What needs to be done.
The answer is a single number: the count of lines below in which the word "Cube" appears.

(Source texts of formatted documents)
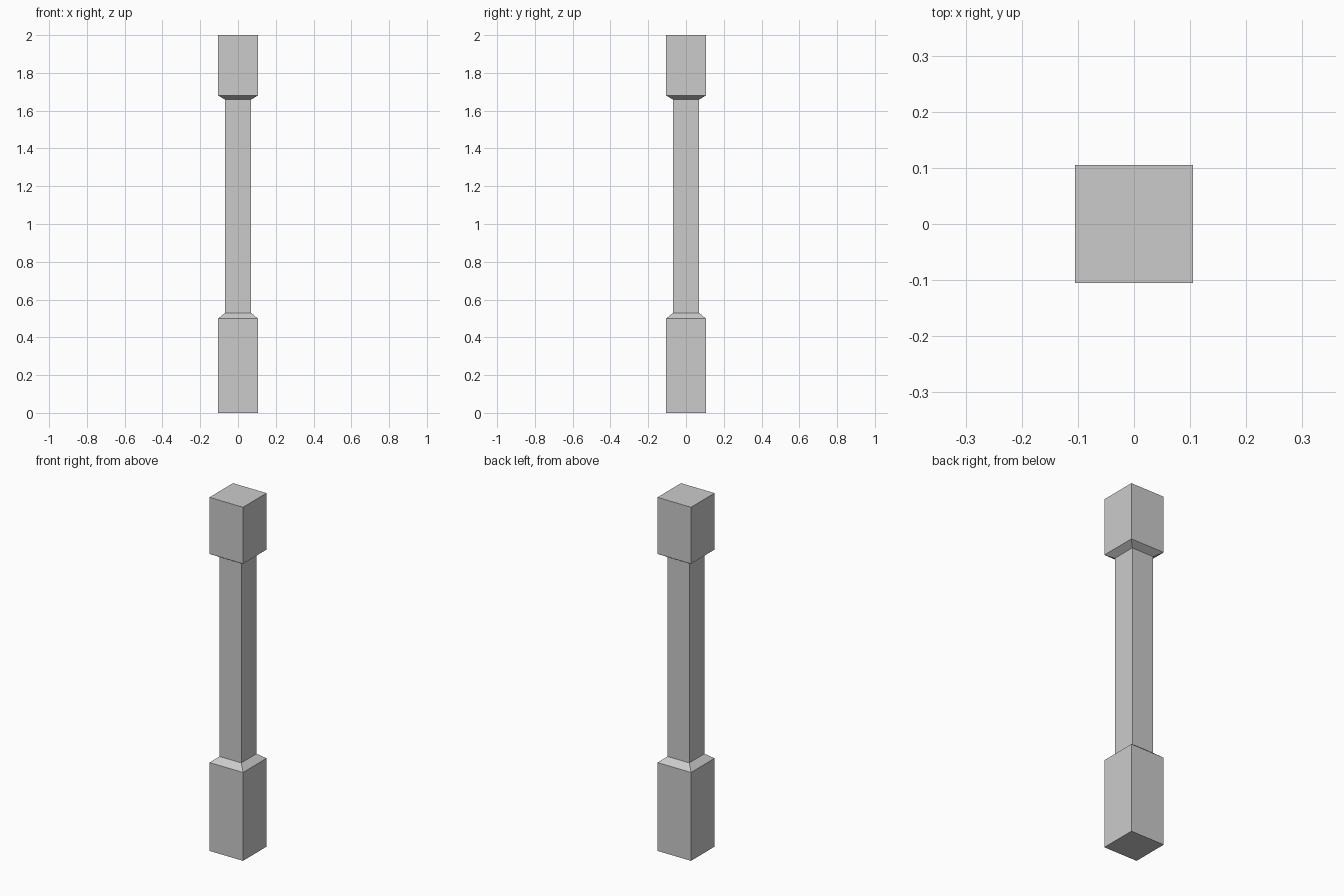
import bpy, bmesh

if "Cube" in bpy.data.objects:
    bpy.data.objects.remove(bpy.data.objects["Cube"])

# Square-section post: (height, half width) profile from base to top
profile = [(0.0, 0.105), (0.50, 0.105), (0.53, 0.068),
           (1.658, 0.068), (1.68, 0.105), (2.0, 0.105)]

bm = bmesh.new()


def ring(z, h):
    return [bm.verts.new((sx * h, sy * h, z))
            for sx, sy in ((-1, -1), (1, -1), (1, 1), (-1, 1))]


rings = [ring(z, h) for z, h in profile]

# Side faces between successive square rings
for a, b in zip(rings, rings[1:]):
    for i in range(4):
        j = (i + 1) % 4
        bm.faces.new((a[i], a[j], b[j], b[i]))

# End caps
bm.faces.new(rings[0][::-1])
bm.faces.new(rings[-1])
bmesh.ops.recalc_face_normals(bm, faces=bm.faces)

mesh = bpy.data.meshes.new("post")
bm.to_mesh(mesh)
bm.free()
bpy.context.collection.objects.link(bpy.data.objects.new("post", mesh))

Solution to the exercise.
2